The MHS should have documented evidence on:
  • how staff access and distribute multilingual resources to consumers, carers and others on rights and responsibilities and relevant mental health topics
  • how the service assessment and treatment processes are inclusive of consumers and carer's cultural and linguistic needs
  • community-informed data for Aboriginal and Torres Strait Islander people.
Socioeconomic and cultural data must be in a useable form. All data should be available to staff and the community through orientation programs, cultural awareness training and ongoing updates.

Planning (Criterion 4.3)

The MHS needs to use methods that are appropriate to their individual service to engage the CALD groups and the Aboriginal and Torres Strait Islander community in all areas of service planning, delivery, evaluation and quality assurance activities. This should be part of its strategic and business plans.

All policy and development proposals need to consider the impact on Aboriginal and Torres Strait Islander and CALD communities.Top of page

Other service providers (Criterion 4.4)

The MHS needs to demonstrate that it has policies and procedures that allow access to professional services—such as interpreters, Aboriginal and Torres Strait Islander health workers, cultural consultants and transcultural mental health services and networks. It needs to demonstrate how this information has been communicated to staff, consumers and carers.

The MHS needs to show how and when it will engage interpreters or bilingual workers to facilitate culturally appropriate assessment, diagnosis and treatment. The use of interpreters or bilingual workers needs to be coordinated in consultation with the consumer and carer to ensure it is culturally sensitive.

The consumers' health record should include details of the use of liaison staff or other related service providers.

The MHS should develop appropriate partnerships with other service providers, organisations and programs with diversity experience as part of its commitment to self determination for Aboriginal and Torres Strait Islander people.

Staff (Criteria 4.5, 4.6)

The MHS needs to demonstrate that staff are skilled in accessing information about socio-cultural, linguistic and historical factors relevant to the mental health of people from CALD backgrounds, particularly those who have had traumatic or refugee experiences.

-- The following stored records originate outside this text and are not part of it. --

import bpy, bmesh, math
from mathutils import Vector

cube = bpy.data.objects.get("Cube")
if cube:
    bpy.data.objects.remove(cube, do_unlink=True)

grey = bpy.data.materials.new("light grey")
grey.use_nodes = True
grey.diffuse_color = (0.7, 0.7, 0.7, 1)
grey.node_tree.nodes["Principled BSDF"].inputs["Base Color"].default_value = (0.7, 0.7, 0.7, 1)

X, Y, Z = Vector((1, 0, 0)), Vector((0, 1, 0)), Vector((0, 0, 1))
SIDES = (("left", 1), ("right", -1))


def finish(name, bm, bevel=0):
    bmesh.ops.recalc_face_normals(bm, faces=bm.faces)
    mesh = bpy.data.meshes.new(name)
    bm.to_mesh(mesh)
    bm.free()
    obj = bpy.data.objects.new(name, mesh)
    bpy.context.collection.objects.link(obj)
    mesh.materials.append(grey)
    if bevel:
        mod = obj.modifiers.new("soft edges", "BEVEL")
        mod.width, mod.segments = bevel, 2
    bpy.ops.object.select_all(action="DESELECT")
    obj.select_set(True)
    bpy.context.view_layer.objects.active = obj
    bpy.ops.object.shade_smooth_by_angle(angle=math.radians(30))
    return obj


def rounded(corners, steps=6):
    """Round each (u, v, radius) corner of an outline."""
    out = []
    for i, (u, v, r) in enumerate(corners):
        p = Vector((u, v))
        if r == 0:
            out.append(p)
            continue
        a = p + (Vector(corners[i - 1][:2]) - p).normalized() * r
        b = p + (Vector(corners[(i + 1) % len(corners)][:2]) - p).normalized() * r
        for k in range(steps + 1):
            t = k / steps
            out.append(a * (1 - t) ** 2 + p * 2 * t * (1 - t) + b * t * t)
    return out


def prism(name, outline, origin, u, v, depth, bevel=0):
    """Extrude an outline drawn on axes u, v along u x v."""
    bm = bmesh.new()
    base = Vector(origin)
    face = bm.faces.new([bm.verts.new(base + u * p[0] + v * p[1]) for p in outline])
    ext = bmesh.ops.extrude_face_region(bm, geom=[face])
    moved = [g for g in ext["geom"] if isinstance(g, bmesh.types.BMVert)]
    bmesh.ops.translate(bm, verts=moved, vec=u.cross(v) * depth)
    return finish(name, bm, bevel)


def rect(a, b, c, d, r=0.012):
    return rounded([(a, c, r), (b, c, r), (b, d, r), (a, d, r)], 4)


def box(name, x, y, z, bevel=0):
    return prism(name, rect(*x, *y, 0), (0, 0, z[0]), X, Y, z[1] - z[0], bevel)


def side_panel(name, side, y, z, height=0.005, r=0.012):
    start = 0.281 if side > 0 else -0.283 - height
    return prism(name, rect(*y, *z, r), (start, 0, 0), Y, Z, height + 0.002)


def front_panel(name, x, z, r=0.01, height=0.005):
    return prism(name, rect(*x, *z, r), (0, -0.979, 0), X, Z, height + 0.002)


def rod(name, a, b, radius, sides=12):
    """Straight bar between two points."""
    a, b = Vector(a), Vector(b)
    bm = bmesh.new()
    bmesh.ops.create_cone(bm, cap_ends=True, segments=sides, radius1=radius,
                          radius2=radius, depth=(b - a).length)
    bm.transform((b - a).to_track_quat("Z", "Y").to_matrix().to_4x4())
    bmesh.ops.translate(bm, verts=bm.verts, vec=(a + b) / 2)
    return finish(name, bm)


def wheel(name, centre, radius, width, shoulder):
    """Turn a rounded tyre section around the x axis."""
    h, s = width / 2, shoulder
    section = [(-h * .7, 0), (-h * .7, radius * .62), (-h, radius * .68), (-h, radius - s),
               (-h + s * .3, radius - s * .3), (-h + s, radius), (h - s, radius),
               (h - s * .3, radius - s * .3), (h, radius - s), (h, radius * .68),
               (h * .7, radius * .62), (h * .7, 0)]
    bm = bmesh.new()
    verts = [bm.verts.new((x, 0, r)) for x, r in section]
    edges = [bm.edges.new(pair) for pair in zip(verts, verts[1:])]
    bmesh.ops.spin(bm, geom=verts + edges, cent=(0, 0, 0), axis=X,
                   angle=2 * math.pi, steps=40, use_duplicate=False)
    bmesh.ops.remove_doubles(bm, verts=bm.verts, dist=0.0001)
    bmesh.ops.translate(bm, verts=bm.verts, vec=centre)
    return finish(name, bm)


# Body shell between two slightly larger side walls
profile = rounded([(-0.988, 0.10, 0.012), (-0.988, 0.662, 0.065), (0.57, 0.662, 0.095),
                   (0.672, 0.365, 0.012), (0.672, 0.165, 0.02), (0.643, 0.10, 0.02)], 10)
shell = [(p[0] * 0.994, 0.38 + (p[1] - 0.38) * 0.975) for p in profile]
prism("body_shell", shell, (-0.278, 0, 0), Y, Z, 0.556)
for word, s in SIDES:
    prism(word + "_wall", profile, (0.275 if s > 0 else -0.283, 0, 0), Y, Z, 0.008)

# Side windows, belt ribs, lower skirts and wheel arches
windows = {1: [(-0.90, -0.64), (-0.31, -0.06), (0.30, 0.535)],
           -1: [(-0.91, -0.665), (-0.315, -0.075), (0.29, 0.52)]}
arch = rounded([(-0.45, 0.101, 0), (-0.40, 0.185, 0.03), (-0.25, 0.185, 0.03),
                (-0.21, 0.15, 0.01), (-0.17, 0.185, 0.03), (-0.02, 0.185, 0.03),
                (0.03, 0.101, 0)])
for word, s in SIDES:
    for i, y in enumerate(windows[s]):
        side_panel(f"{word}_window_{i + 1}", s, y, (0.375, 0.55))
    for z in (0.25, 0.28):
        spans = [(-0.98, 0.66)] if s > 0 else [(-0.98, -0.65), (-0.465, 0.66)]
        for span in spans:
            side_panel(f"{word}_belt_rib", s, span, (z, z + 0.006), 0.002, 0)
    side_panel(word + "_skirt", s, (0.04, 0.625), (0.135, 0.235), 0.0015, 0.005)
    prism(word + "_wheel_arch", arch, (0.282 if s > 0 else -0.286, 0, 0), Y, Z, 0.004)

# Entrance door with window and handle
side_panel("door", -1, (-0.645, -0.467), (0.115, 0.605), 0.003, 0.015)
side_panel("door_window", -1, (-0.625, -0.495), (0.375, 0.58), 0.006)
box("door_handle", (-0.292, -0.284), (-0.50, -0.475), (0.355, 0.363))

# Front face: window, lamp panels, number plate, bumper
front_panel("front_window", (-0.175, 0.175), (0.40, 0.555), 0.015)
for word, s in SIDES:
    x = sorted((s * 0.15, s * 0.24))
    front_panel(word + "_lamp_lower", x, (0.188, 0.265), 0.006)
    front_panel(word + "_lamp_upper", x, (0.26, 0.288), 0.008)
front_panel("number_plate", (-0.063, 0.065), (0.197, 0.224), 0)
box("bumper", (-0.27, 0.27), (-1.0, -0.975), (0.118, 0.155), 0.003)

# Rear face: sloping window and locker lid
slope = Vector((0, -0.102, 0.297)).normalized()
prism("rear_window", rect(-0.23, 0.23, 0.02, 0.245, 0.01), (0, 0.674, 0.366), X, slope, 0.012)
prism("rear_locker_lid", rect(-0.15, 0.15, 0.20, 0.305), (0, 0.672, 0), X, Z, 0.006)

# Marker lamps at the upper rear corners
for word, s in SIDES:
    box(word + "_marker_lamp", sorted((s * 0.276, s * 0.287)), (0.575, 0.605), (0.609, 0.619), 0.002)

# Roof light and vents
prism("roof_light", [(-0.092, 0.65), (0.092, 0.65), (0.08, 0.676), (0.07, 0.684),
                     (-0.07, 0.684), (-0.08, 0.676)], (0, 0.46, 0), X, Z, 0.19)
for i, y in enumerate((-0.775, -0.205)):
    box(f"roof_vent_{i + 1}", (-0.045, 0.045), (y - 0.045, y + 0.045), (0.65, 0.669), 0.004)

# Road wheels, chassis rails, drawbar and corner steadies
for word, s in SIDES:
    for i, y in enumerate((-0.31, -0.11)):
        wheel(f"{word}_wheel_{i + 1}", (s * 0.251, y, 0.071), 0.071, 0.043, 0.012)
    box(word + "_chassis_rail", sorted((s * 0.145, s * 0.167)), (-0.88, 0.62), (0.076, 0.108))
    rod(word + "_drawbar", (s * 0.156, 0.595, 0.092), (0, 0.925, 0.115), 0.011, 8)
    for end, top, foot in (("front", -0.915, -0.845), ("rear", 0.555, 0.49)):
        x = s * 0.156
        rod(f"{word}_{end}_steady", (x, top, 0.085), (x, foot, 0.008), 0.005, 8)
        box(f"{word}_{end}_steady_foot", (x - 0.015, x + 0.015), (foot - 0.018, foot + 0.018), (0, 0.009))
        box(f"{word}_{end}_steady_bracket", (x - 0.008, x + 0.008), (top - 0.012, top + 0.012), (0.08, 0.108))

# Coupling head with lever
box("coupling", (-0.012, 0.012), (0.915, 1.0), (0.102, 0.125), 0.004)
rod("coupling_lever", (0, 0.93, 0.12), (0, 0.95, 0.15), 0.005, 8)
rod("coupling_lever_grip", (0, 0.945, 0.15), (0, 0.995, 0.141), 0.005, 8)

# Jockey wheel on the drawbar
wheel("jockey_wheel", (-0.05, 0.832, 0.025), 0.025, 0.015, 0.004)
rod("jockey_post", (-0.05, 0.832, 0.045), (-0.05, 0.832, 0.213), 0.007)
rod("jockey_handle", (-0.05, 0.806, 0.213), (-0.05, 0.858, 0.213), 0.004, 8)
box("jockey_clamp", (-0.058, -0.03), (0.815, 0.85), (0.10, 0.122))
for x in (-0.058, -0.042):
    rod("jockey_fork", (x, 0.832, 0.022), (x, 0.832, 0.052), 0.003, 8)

The MHS needs to demonstrate that staff can access cultural competency training in mental health, and provide statistics on the percentage of staff who annually attend this training.

The MHS, where available and appropriate, should integrate the use of culturally and linguistically diverse and Aboriginal and Torres Strait Islander liaison staff into service delivery.

The MHS should appoint cultural guides appropriate to their communities and who are accessible to all staff members.

Suggested evidence

Evidence that may be provided for this standard includes:
  • analysis of census data
  • cultural appropriateness of services and clinical instruments
  • evidence of use of interpreters
  • translated documents
  • evidence of percentage of staff who have completed cultural competency training in mental health
  • analysis of the cultural and linguistic backgrounds of consumers and carers of the MHS
  • evidence of seeking cultural input from cultural informants, bilingual workers or relevant others
  • evidence of use of related service providers
  • policies and procedures covering:
    • working with Aboriginal and Torres Strait Islander consumers and carers
    • working with CALD consumers and carers
    • use of interpreters
    • special needs groups
    • staff training
    • disputes and grievances
    • dissemination of cultural information
    • representation on committees
    • evidence of implementation and regular review of policies and procedures
  • evidence of partnerships with the Aboriginal and Torres Strait Islander community
  • service level agreements with other providers such as Aboriginal and Torres Strait Islander medical services, divisions of general practice or Royal Flying Doctor Service
  • development of measures for cultural competency of staff
  • external monitoring of non-discriminatory practice by carers and consumers and Aboriginal and Torres Strait Islander community groups.